Asthall Leigh is a small but very active community centred on the Memorial Hall where Martin is Chairman of the halls trustees. Events include the film nights
(featured in The Bridge - all welcome), the Astally Arms’ Pub Nights (Martin stocks the bar), regular lunches and occasional talks. His favourite local walk with Alfie is down to Worsham and along the river via Asthall Bridge to Swinbrook, returning along the top road to Asthall Leigh. “The views are fantastic”.

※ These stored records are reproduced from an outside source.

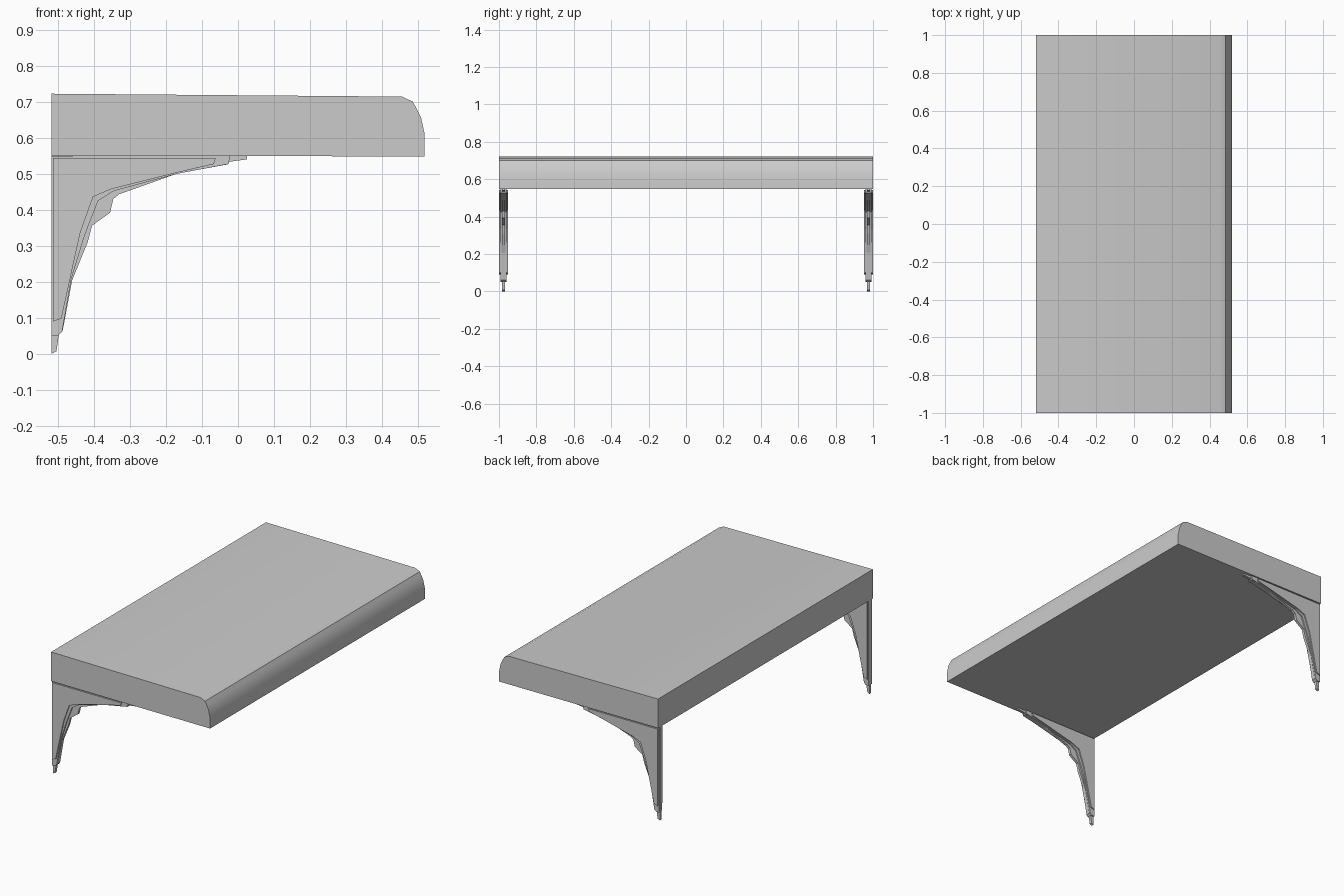
import bpy, bmesh


def prism(name, profile, y0, y1):
    """Extrude an x-z profile along y."""
    bm = bmesh.new()
    face = bm.faces.new([bm.verts.new((x, y0, z)) for x, z in profile])
    ext = bmesh.ops.extrude_face_region(bm, geom=[face])
    verts = [g for g in ext["geom"] if isinstance(g, bmesh.types.BMVert)]
    bmesh.ops.translate(bm, verts=verts, vec=(0, y1 - y0, 0))
    bmesh.ops.recalc_face_normals(bm, faces=bm.faces)
    mesh = bpy.data.meshes.new(name)
    bm.to_mesh(mesh)
    bm.free()
    ob = bpy.data.objects.new(name, mesh)
    bpy.context.collection.objects.link(ob)
    return ob


# Canopy slab with a rounded front edge
slab = prism("canopy_slab", [
    (-0.518, 0.55), (0.518, 0.548), (0.518, 0.61), (0.508, 0.655),
    (0.496, 0.68), (0.485, 0.70), (0.455, 0.714), (-0.518, 0.722)], -1, 1)
bpy.context.view_layer.objects.active = slab
slab.select_set(True)
bpy.ops.object.shade_smooth_by_angle(angle=0.5)

# Bracket layers: thin ornamental core, middle layer, thick face plate
core = [(-0.518, 0.55), (0.025, 0.55), (0.025, 0.54), (-0.025, 0.533),
        (-0.028, 0.526), (-0.17, 0.50), (-0.33, 0.443), (-0.346, 0.43),
        (-0.355, 0.392), (-0.405, 0.356), (-0.417, 0.31), (-0.46, 0.205),
        (-0.487, 0.062), (-0.497, 0.055), (-0.504, 0.007), (-0.518, 0.0)]
middle = [(-0.517, 0.549), (-0.022, 0.549), (-0.026, 0.527), (-0.168, 0.50),
          (-0.345, 0.452), (-0.388, 0.425), (-0.425, 0.33), (-0.462, 0.21),
          (-0.488, 0.062), (-0.498, 0.052), (-0.517, 0.05)]
plate = [(-0.513, 0.543), (-0.062, 0.543), (-0.067, 0.527), (-0.165, 0.504),
         (-0.35, 0.458), (-0.402, 0.436), (-0.438, 0.335), (-0.49, 0.098),
         (-0.513, 0.09)]

for side, s in (("front", -1), ("back", 1)):
    centre = s * 0.976
    for part, profile, half in (("core", core, 0.008),
                                ("middle", middle, 0.016),
                                ("plate", plate, 0.023)):
        prism(f"{side}_bracket_{part}", profile, centre - half, centre + half)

Nowadays Martin works as a Director of Photography and lighting designer. Getting the lighting right before each shot is a particular skill. When filming outside on location it is important to have the same lighting – if the sun goes in between ‘takes’, it doesn’t work to have some shots bright and others dark. You have to make the scene consistent, so quite often you need to use a powerful light to compensate when you lose the sun. People often ask, why do you need a light when you are outside? Now you know. It is also important to get to know the director. Martin says there are broadly two types, ones who are good with artists and ones who are good technically. If you haven’t worked with them before, the key is to work out which sort they are, and to know what sort of suggestions to make. The art of a good cameraman is to support the director and also to know the script. That’s how you get the best out of each scene.
In 2011 Martin was given a lifetime achievement award by the Royal Television Society, watched by his proud wife and parents. In 2012 he won a TiCA award from the Guild of Television Cameramen, which is their highest honour.
In recent years Martin has been the cameraman on the BBC television series Outnumbered. This was written and directed by Andy Hamilton and Guy Jenkin. The scenes with the children were semi-improvised, with the child actors being told roughly what was to happen rather than being given a script. This led to filming What We Did On Our Holidays, a 2014 feature film with a different cast but the same directing and writing team and the same technique with the child actors. The main stars were David Tennant, Rosamund Pike and Billy Connolly (“Billy would always start to tell a story, just as the director was about to say ‘action’ and I would take the camera back off my shoulder. His stories went on for a while…”). He made the short film which revived Some Mothers Do ’Ave ’Em for Sport Relief in 2016, featuring Michael Crawford and many co-stars (worth catching on line if you missed it). Martin’s just finished lighting a spin off for the BBC of Porridge with Kevin Bishop as Fletcher’s grandson, and at the time of our interview, was about to start work on an ITV series in which Jack Dee plays a man who goes to live in the Yorkshire Dales seeking an idyllic life but it doesn’t quite work out like that. It is called Bad Move, a term Martin and Andrea definitely don’t use for their arrival in Asthall Leigh. And in between the filming jobs, he will be delivering The Bridge round the village, so in some ways life for this post boy has gone full circle.